**TASK PROMPT**
In the records below, find the line with "bpy.ops.object.select_all(action='DESELECT')" and the line with "# each ring: centre". Print both exactly, along with every line between them, and no other line.

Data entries

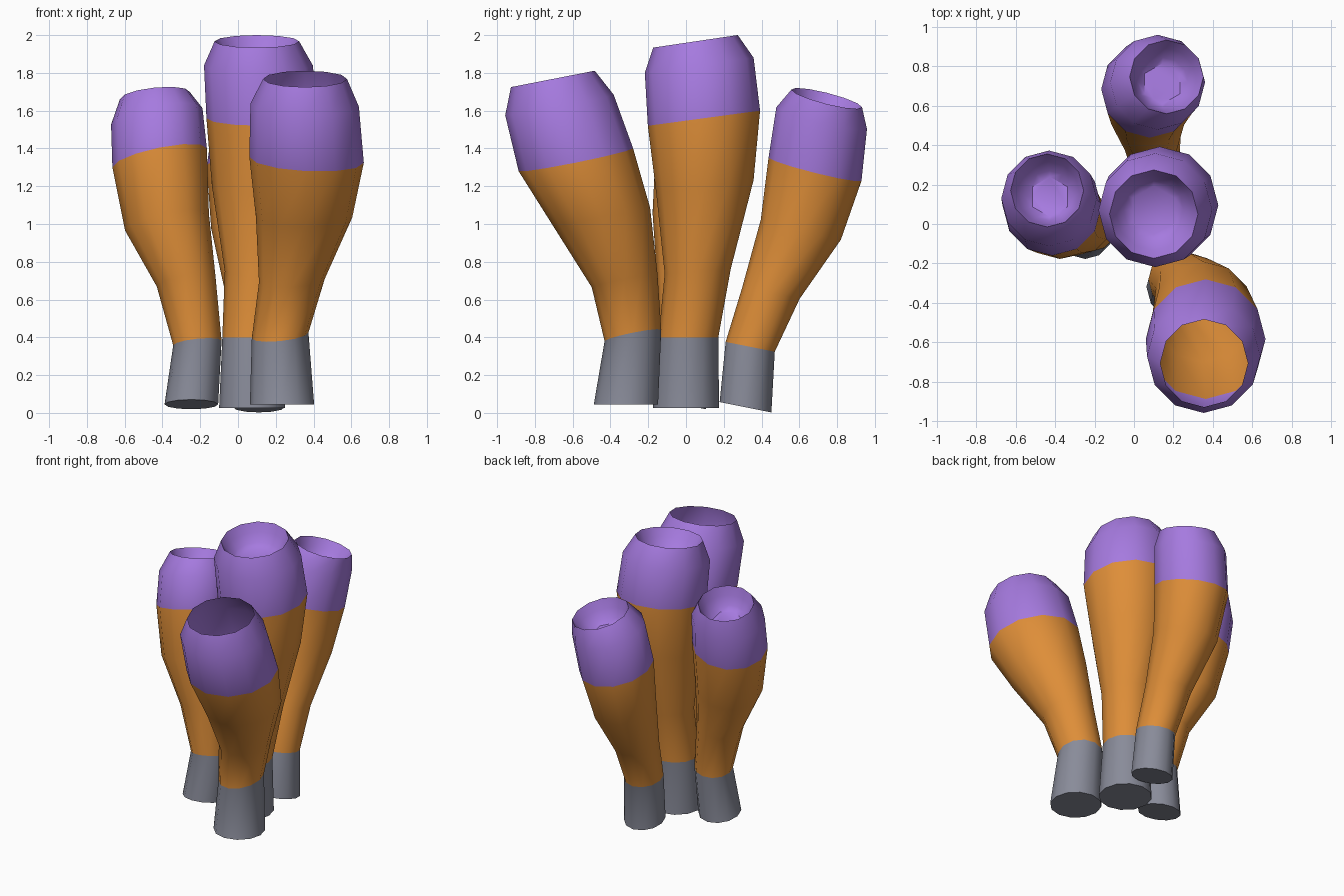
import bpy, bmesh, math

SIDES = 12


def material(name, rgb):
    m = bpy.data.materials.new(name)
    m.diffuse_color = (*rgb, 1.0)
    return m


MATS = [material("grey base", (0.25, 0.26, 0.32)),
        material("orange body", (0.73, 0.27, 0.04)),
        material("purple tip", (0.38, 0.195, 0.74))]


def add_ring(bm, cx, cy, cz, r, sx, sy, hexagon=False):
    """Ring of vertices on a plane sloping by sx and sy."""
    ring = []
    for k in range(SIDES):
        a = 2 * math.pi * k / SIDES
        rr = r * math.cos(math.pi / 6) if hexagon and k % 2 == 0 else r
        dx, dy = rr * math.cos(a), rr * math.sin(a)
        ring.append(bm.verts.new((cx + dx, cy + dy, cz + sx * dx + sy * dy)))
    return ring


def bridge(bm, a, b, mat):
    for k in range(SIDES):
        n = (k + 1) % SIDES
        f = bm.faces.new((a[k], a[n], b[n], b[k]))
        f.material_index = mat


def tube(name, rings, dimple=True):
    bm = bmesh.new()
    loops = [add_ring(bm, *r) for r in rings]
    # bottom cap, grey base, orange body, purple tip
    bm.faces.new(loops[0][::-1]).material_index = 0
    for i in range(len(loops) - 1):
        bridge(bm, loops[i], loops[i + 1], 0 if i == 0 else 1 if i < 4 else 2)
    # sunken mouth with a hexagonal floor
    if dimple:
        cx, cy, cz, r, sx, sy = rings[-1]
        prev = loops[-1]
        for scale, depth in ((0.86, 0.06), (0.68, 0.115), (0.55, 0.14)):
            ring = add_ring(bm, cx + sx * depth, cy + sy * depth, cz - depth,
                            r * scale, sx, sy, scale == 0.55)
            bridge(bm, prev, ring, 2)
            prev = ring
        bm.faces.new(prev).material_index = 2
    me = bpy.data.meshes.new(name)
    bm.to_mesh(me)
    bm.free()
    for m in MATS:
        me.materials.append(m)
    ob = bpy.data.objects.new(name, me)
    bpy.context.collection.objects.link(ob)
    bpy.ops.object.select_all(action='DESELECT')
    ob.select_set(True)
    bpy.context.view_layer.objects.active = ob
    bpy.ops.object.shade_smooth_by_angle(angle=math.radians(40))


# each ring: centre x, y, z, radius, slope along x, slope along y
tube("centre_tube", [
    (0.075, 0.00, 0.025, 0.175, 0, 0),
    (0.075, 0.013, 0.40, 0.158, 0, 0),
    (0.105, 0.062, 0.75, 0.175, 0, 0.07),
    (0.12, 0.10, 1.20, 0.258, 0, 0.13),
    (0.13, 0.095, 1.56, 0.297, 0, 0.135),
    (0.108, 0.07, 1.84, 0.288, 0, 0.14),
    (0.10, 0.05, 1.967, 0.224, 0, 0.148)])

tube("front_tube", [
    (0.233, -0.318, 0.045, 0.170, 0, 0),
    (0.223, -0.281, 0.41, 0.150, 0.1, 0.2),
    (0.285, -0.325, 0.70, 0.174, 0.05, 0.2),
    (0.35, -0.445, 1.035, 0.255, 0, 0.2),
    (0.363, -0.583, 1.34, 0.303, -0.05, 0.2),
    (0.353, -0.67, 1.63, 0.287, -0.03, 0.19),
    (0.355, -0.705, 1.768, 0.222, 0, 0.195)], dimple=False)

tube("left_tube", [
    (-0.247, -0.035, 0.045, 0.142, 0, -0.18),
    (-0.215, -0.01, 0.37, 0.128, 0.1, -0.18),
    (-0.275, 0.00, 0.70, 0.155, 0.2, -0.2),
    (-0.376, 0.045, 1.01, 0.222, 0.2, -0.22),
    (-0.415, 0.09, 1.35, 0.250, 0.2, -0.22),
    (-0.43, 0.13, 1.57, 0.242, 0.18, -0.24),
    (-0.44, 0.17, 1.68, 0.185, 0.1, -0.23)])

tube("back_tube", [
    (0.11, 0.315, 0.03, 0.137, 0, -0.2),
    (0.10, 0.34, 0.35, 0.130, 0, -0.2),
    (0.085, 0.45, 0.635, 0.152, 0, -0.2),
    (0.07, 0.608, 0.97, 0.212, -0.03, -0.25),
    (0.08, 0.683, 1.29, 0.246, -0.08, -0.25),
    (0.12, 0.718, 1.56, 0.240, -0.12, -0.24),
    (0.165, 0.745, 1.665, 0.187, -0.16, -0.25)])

* * *

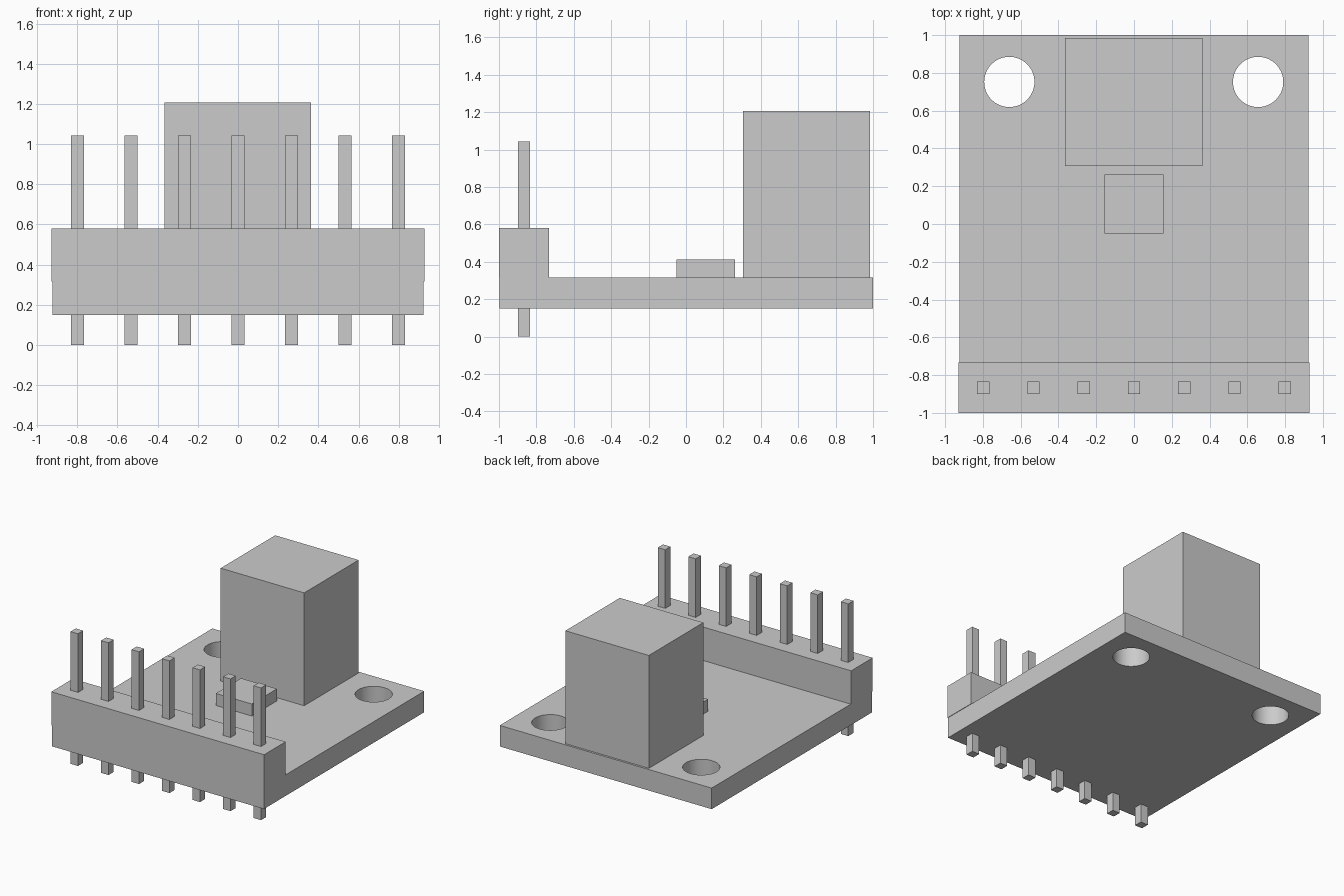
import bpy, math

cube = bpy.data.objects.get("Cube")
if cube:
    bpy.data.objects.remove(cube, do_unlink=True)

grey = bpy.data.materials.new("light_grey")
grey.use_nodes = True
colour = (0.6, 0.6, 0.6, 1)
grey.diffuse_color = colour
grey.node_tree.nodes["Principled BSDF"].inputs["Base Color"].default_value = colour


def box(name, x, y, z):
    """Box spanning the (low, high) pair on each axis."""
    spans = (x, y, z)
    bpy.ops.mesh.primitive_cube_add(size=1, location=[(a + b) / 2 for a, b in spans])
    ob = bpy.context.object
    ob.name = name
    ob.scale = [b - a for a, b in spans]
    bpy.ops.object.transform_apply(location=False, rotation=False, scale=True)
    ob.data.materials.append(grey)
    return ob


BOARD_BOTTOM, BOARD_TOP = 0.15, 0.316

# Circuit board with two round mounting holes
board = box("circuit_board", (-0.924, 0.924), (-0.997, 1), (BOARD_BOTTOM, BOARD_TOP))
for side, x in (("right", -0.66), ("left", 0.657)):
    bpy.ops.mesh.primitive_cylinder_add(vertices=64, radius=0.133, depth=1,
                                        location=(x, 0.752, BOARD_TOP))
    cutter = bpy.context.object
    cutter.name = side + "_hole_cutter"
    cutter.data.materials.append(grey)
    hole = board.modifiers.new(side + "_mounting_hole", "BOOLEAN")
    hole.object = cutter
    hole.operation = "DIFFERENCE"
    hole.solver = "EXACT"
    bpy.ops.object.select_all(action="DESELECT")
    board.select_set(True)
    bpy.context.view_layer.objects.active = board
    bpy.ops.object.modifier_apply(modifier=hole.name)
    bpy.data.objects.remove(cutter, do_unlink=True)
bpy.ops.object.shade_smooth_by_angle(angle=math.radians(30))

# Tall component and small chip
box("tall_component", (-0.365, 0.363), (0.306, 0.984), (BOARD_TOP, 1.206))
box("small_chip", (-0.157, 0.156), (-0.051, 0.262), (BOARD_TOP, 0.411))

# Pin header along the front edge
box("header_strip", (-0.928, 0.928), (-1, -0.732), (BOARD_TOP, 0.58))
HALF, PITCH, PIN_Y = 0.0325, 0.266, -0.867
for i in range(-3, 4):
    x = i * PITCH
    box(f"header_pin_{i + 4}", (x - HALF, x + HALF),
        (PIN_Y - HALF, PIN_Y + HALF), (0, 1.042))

**EXERCISE SOLUTION**
    bpy.ops.object.select_all(action='DESELECT')
    ob.select_set(True)
    bpy.context.view_layer.objects.active = ob
    bpy.ops.object.shade_smooth_by_angle(angle=math.radians(40))


# each ring: centre x, y, z, radius, slope along x, slope along y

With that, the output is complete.